NEW YORK: The permanent successor to controversial Jack Warner as president of the Central and North American Confederation will be voted in by a CONCACAF Congress scheduled for May 23 in Budapest.
CONCACAF frequently schedules its meetings in and around the annual FIFA Congress which is being staged over the succeeding two days then in the Hungarian capital.
Warner, Minister of Works in the Trinidad & Tobago government, had been due to continue as CONCACAF president until 2015. He had been re-elected unopposed last year for a sixth term.
However, he resigned months later and walked away from football rather than defend himself against bribery-linked allegations, which he denied, before the FIFA Ethics Committee.

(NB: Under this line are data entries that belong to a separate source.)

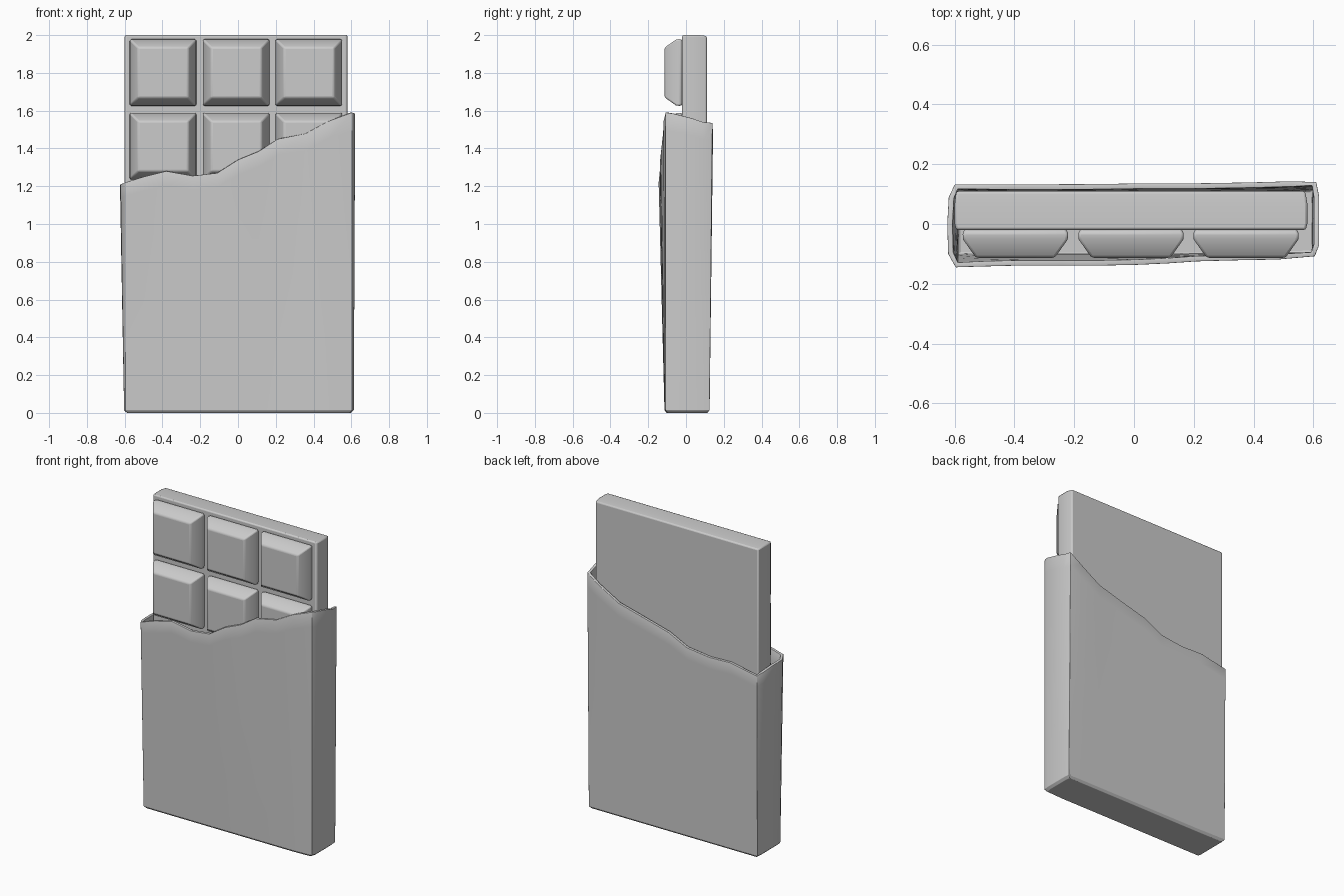
import bpy, bmesh

if "Cube" in bpy.data.objects:
    bpy.data.objects.remove(bpy.data.objects["Cube"])


def make_object(name, bm, bevel, segments):
    bmesh.ops.recalc_face_normals(bm, faces=bm.faces)
    mesh = bpy.data.meshes.new(name)
    bm.to_mesh(mesh)
    bm.free()
    ob = bpy.data.objects.new(name, mesh)
    bpy.context.collection.objects.link(ob)
    if name == "wrapper":
        s = ob.modifiers.new("Thickness", 'SOLIDIFY')
        s.thickness = 0.018
        s.offset = -1
    b = ob.modifiers.new("Soft edges", 'BEVEL')
    b.width = bevel
    b.segments = segments
    b.limit_method = 'ANGLE'
    b.angle_limit = 0.6
    bpy.ops.object.select_all(action='DESELECT')
    bpy.context.view_layer.objects.active = ob
    ob.select_set(True)
    bpy.ops.object.shade_smooth_by_angle(angle=0.6)
    return ob


def loft(bm, rings, cap_start=True, cap_end=True):
    vs = [[bm.verts.new(p) for p in r] for r in rings]
    n = len(vs[0])
    for a, b in zip(vs, vs[1:]):
        for i in range(n):
            j = (i + 1) % n
            bm.faces.new((a[i], a[j], b[j], b[i]))
    if cap_start:
        bm.faces.new(vs[0])
    if cap_end:
        bm.faces.new(vs[-1])


def rect(x0, x1, z0, z1, y):
    return [(x0, y, z0), (x1, y, z0), (x1, y, z1), (x0, y, z1)]


# Chocolate slab, running down inside the wrapper
bm = bmesh.new()
loft(bm, [rect(-0.595, 0.575, 0.03, 2.0, -0.02),
          rect(-0.6, 0.58, 0.03, 2.0, 0.0),
          rect(-0.6, 0.58, 0.03, 2.0, 0.07),
          rect(-0.595, 0.573, 0.03, 1.995, 0.11)])
make_object("chocolate_slab", bm, 0.008, 2)

# Raised chocolate squares
for row, cz in enumerate((1.802, 1.412, 1.022)):
    for col, cx in enumerate((-0.397, -0.01, 0.375)):
        bm = bmesh.new()
        loft(bm, [rect(cx - h, cx + h, cz - h, cz + h, y)
                  for y, h in ((-0.015, 0.165), (-0.027, 0.177),
                               (-0.052, 0.175), (-0.113, 0.132))])
        make_object(f"chocolate_square_{row}_{col}", bm, 0.014, 3)

# Torn wrapper: perimeter (x, y, torn height), counter-clockwise from front left
edge = [
    (-0.597, -0.145, 1.22), (-0.5, -0.142, 1.25), (-0.38, -0.139, 1.28),
    (-0.24, -0.139, 1.255), (-0.11, -0.139, 1.27), (0.0, -0.137, 1.34),
    (0.11, -0.132, 1.385), (0.21, -0.125, 1.45), (0.36, -0.121, 1.48),
    (0.48, -0.119, 1.545), (0.605, -0.108, 1.59),
    (0.62, -0.07, 1.585), (0.62, 0.03, 1.56), (0.62, 0.09, 1.54),
    (0.61, 0.14, 1.535), (0.53, 0.143, 1.48), (0.385, 0.139, 1.395),
    (0.2, 0.136, 1.345), (0.03, 0.136, 1.30), (-0.1, 0.134, 1.235),
    (-0.26, 0.133, 1.215), (-0.41, 0.133, 1.22), (-0.6, 0.132, 1.185),
    (-0.62, 0.09, 1.20), (-0.625, 0.0, 1.21), (-0.622, -0.1, 1.21)]


def ring(f):
    pts = []
    for x, y, top in edge:
        xb = min(max(x, -0.603), 0.613)
        yb = min(max(y, -0.114), 0.125)
        z = 0.014 + f * (top - 0.014)
        pts.append((xb + (x - xb) * f, yb + (y - yb) * f, z))
    return pts


base = [(x * 0.975, y * 0.9, 0.0) for x, y, z in ring(0)]
bm = bmesh.new()
loft(bm, [base] + [ring(f) for f in (0, 0.25, 0.5, 0.75, 0.94, 1.0)], cap_end=False)
make_object("wrapper", bm, 0.006, 2)
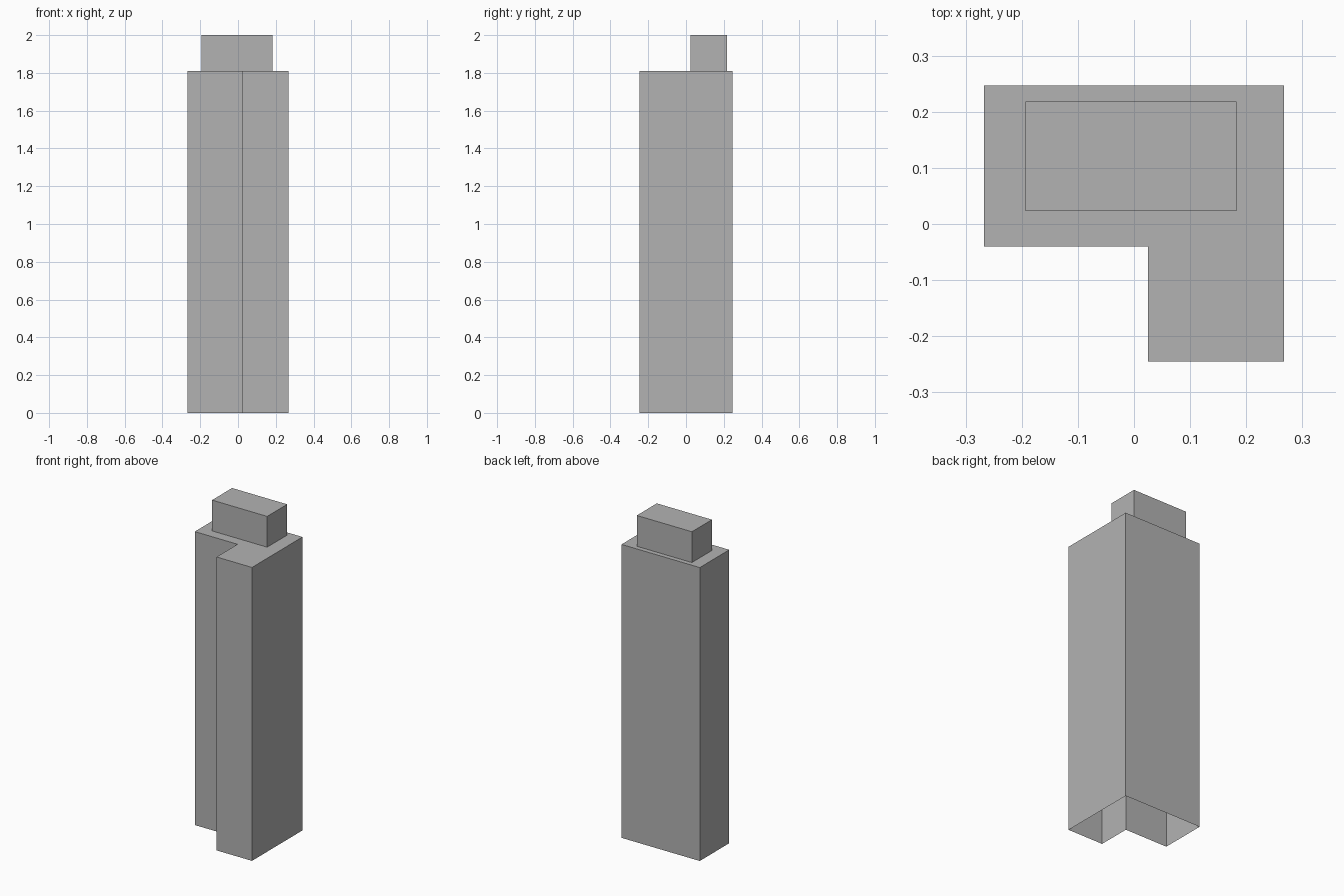
import bpy
import bmesh

cube = bpy.data.objects.get("Cube")
if cube:
    bpy.data.objects.remove(cube, do_unlink=True)

# Single plain grey for the whole building
GREY = (0.45, 0.45, 0.45, 1.0)
grey = bpy.data.materials.new("plain grey")
grey.use_nodes = True
grey.diffuse_color = GREY
grey.node_tree.nodes["Principled BSDF"].inputs["Base Color"].default_value = GREY


def block(name, outline, bottom, top):
    """Raise a counter-clockwise outline into walls with a roof, open below."""
    bm = bmesh.new()
    low = [bm.verts.new((x, y, bottom)) for x, y in outline]
    high = [bm.verts.new((x, y, top)) for x, y in outline]
    for i in range(len(outline)):
        j = (i + 1) % len(outline)
        bm.faces.new((low[i], low[j], high[j], high[i]))
    bm.faces.new(high)
    mesh = bpy.data.meshes.new(name)
    bm.to_mesh(mesh)
    bm.free()
    mesh.materials.append(grey)
    obj = bpy.data.objects.new(name, mesh)
    bpy.context.collection.objects.link(obj)
    return obj


ROOF = 1.81

# L-shaped tower shaft
block("tower_shaft",
      [(-0.267, -0.04), (0.025, -0.04), (0.025, -0.245),
       (0.267, -0.245), (0.267, 0.247), (-0.267, 0.247)], 0, ROOF)

# Rooftop plant room
block("rooftop_box",
      [(-0.193, 0.023), (0.183, 0.023), (0.183, 0.218), (-0.193, 0.218)], ROOF, 2)
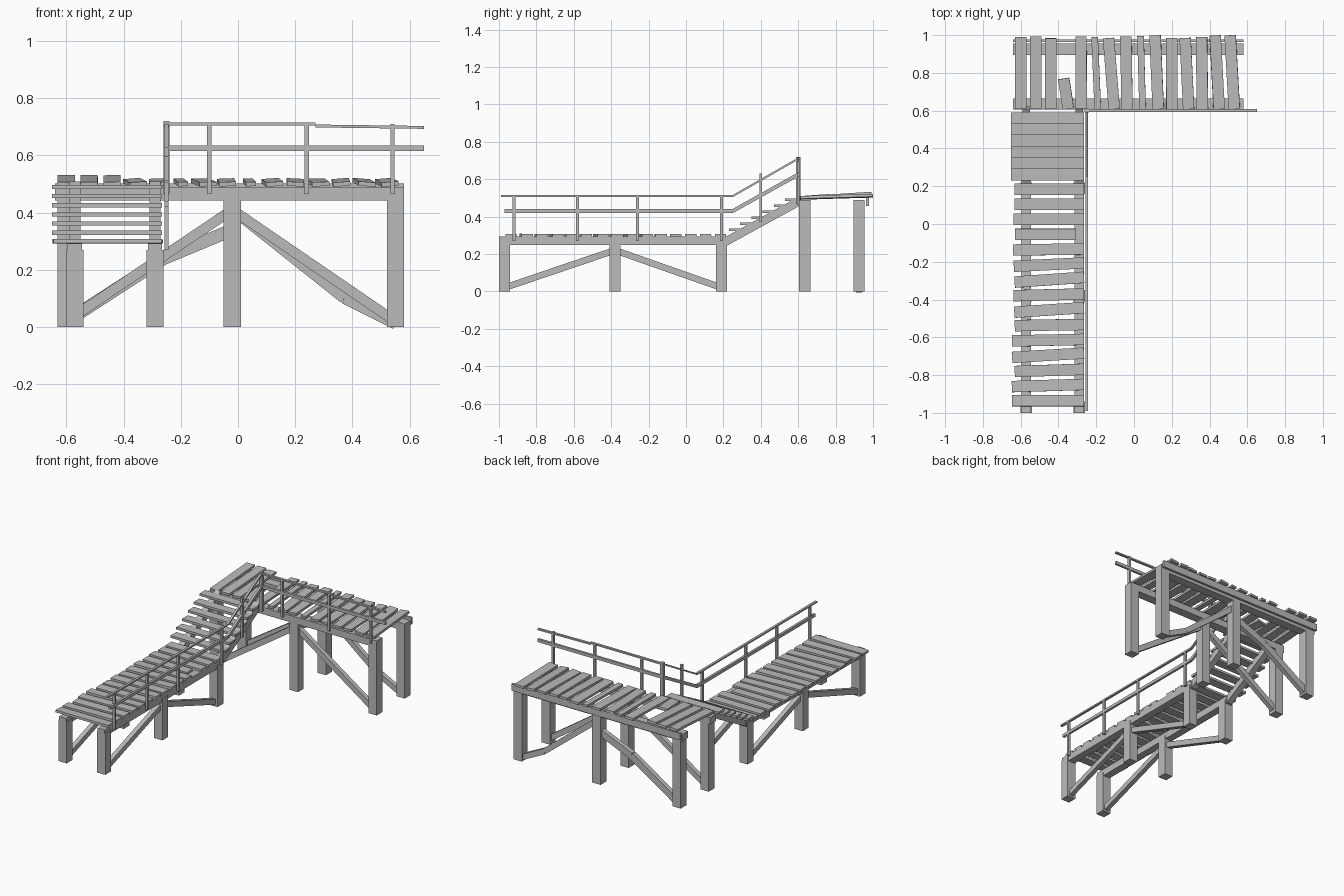
import bpy, bmesh, random
from math import radians
from mathutils import Matrix, Vector

random.seed(4)
default_cube = bpy.data.objects.get("Cube")
if default_cube:
    bpy.data.objects.remove(default_cube)

wood = bpy.data.materials.new("weathered_grey")
wood.use_nodes = True
grey = (0.5, 0.5, 0.5, 1)
wood.diffuse_color = grey
wood.node_tree.nodes["Principled BSDF"].inputs["Base Color"].default_value = grey


def timber(name, start, end, width, depth, roll=0):
    """Square-cut timber from start to end; depth is measured upward."""
    start, end = Vector(start), Vector(end)
    span = end - start
    axis = span.normalized()
    hint = Vector((0, 1, 0)) if abs(axis.z) > 0.9 else Vector((0, 0, 1))
    side = hint.cross(axis).normalized()
    frame = Matrix((axis, side, axis.cross(side))).transposed().to_4x4()
    place = Matrix.Translation((start + end) / 2) @ frame @ Matrix.Rotation(roll, 4, 'X')
    size = Matrix.Diagonal((span.length, width, depth, 1))
    bm = bmesh.new()
    bmesh.ops.create_cube(bm, size=1, matrix=place @ size)
    mesh = bpy.data.meshes.new(name)
    bm.to_mesh(mesh)
    bm.free()
    mesh.materials.append(wood)
    timber_object = bpy.data.objects.new(name, mesh)
    bpy.context.collection.objects.link(timber_object)


def along_x(name, y, points, width, depth):
    """Run of timbers through (x, z) points at a fixed y."""
    path = [(x, y, z) for x, z in points]
    for start, end in zip(path, path[1:]):
        timber(name, start, end, width, depth)


def along_y(name, x, points, width, depth):
    """Run of timbers through (y, z) points at a fixed x."""
    path = [(x, y, z) for y, z in points]
    for start, end in zip(path, path[1:]):
        timber(name, start, end, width, depth)


def post(name, x, y, bottom, top, size):
    timber(name, (x, y, bottom), (x, y, top), size, size)


def vary(amount):
    return random.uniform(-amount, amount)


# Shared sizes and levels
post_size = 0.06
beam_depth = 0.045
brace_width = 0.03
brace_depth = 0.035
board_width = 0.06
board_depth = 0.015
board_pitch = 0.08
board_count = 15
lower_beam_z = 0.27
upper_beam_z = 0.465
lower_deck_z = 0.3
upper_deck_z = 0.5
foot_z = 0.02

# Lower walkway frame: posts, bearers, braces and stair stringers
near_y, middle_y, far_y = -0.97, -0.38, 0.19
for x in (-0.57, -0.29):
    for y in (near_y, middle_y, far_y):
        post("lower_post", x, y, 0, lower_beam_z, post_size)
    along_y("lower_bearer", x, [(-1, lower_beam_z), (0.23, lower_beam_z)], 0.05, beam_depth)
    brace_path = [(near_y, foot_z), (middle_y, 0.22), (far_y, foot_z)]
    along_y("lower_brace", x, brace_path, brace_width, brace_depth)
    along_y("stair_stringer", x, [(0.2, 0.26), (0.62, 0.49)], 0.04, beam_depth)

# Upper walkway frame
left_x, middle_x, right_x = 0.55, -0.02, -0.6
front_y, back_y = 0.635, 0.925
for y in (front_y, back_y):
    for x in (left_x, middle_x, right_x):
        post("upper_post", x, y, 0, upper_beam_z, post_size)
    along_x("upper_bearer", y, [(-0.64, upper_beam_z), (0.58, upper_beam_z)], post_size, beam_depth)
along_x("back_fascia", 0.97, [(-0.64, 0.48), (0.58, 0.48)], board_depth, beam_depth)

# Upper braces: straight at the front, sagging at the back
front_path = [(right_x, foot_z), (middle_x, 0.41), (left_x, foot_z)]
along_x("front_brace", front_y, front_path, brace_width, brace_depth)
right_path = [(right_x, foot_z), (-0.26, 0.24), (middle_x, 0.34)]
along_x("back_right_brace", back_y, right_path, brace_width, beam_depth)
left_path = [(middle_x, 0.41), (0.37, 0.1), (left_x, 0.01)]
along_x("back_left_brace", back_y, left_path, brace_width, brace_depth)

# Lower deck boards, skewed except beside the stairs
inner_x, outer_x = -0.265, -0.64
cut_board = 11
square_boards = (0, cut_board, 12, 13, 14)
for i in range(board_count):
    y = -0.935 + board_pitch * i
    skew = 0 if i in square_boards else random.uniform(0, 0.015)
    inner = -0.31 if i == cut_board else inner_x
    start = (outer_x + vary(0.01), y - skew, lower_deck_z)
    end = (inner, y + skew, lower_deck_z)
    timber("lower_board", start, end, board_width, board_depth, radians(vary(2)))

# Stair treads
for i in range(6):
    y = 0.26 + board_width * i
    z = 0.33 + 0.032 * i
    timber("stair_tread", (-0.65, y, z), (inner_x, y, z), board_width, board_depth)

# Upper deck boards, leaning past the broken one and rising to the back
broken_board = 3
narrow_boards = (5, 8)
for i in range(board_count):
    x = right_x + board_pitch * i
    intact = i < broken_board
    lean = 0 if intact else random.uniform(0, 0.015)
    rise = 0.024 if intact else 0.012
    back = 0.77 if i == broken_board else 0.99 + vary(0.01)
    width = brace_depth if i in narrow_boards else board_width
    start = (x + lean, 0.61, upper_deck_z)
    end = (x - lean, back, upper_deck_z + rise)
    timber("upper_board", start, end, width, board_depth, radians(vary(5)))

# Handrails: one climbs beside the stairs, one fronts the upper walkway
rail_x, rail_y = -0.25, 0.6
rail_width = 0.015
rail_depth = 0.01
low_top, low_middle = 0.51, 0.43
high_top, high_middle = 0.71, 0.625
stair_y = 0.25
top_path = [(-0.99, low_top), (stair_y, low_top), (rail_y, high_top)]
along_y("lower_top_rail", rail_x, top_path, rail_width, rail_depth)
middle_path = [(-0.97, low_middle), (stair_y, low_middle), (rail_y, high_middle)]
along_y("lower_middle_rail", rail_x, middle_path, rail_width, 0.02)
for y in (-0.92, -0.58, -0.26, far_y):
    post("lower_rail_post", rail_x, y, lower_beam_z, low_top, rail_width)
post("stair_rail_post", rail_x, 0.4, 0.37, 0.63, rail_width)
post("corner_rail_post", rail_x, rail_y, upper_beam_z, 0.72, 0.022)

rail_end, joint_x = 0.65, 0.27
along_x("upper_top_rail", rail_y, [(rail_x, high_top), (joint_x, high_top)], rail_width, rail_depth)
along_x("upper_end_rail", rail_y, [(joint_x, 0.703), (rail_end, 0.698)], rail_width, rail_depth)
along_x("upper_middle_rail", rail_y, [(rail_x, high_middle), (rail_end, high_middle)], rail_width, 0.02)
for x in (-0.1, 0.24, 0.54):
    post("upper_rail_post", x, rail_y, upper_beam_z, high_top, rail_width)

Alfredo Hawit of Honduras is current acting president of CONCACAF which is not the only body which needs to replace Warner as president. So does the Caribbean Football Union. Many of its other leading officials received short bans or fines from FIFA for their involvement in events following a conference in Port of Spain last May when Qatari Mohamed Bin Hammam was pursuing, in vain, the FIFA presidency.
The ‘whistle-blower,’ FIFA exco member Chuck Blazer, stepped down as general secretary of CONCACAF last December.
Warner has since become embroiled in further controversy over a total of $750,000 provided by both FIFA and the South Korean federation towards aid work in Haiti after the 2010 earthquake there.
He has stated an intention to sue the Trinidad Express newspaper and journalist Lasana Liburd for allegations that very little of the money ever reached the Haiti federation.
The FHF president, Yves Jean-Bart, has claimed his organisation received only $60,000.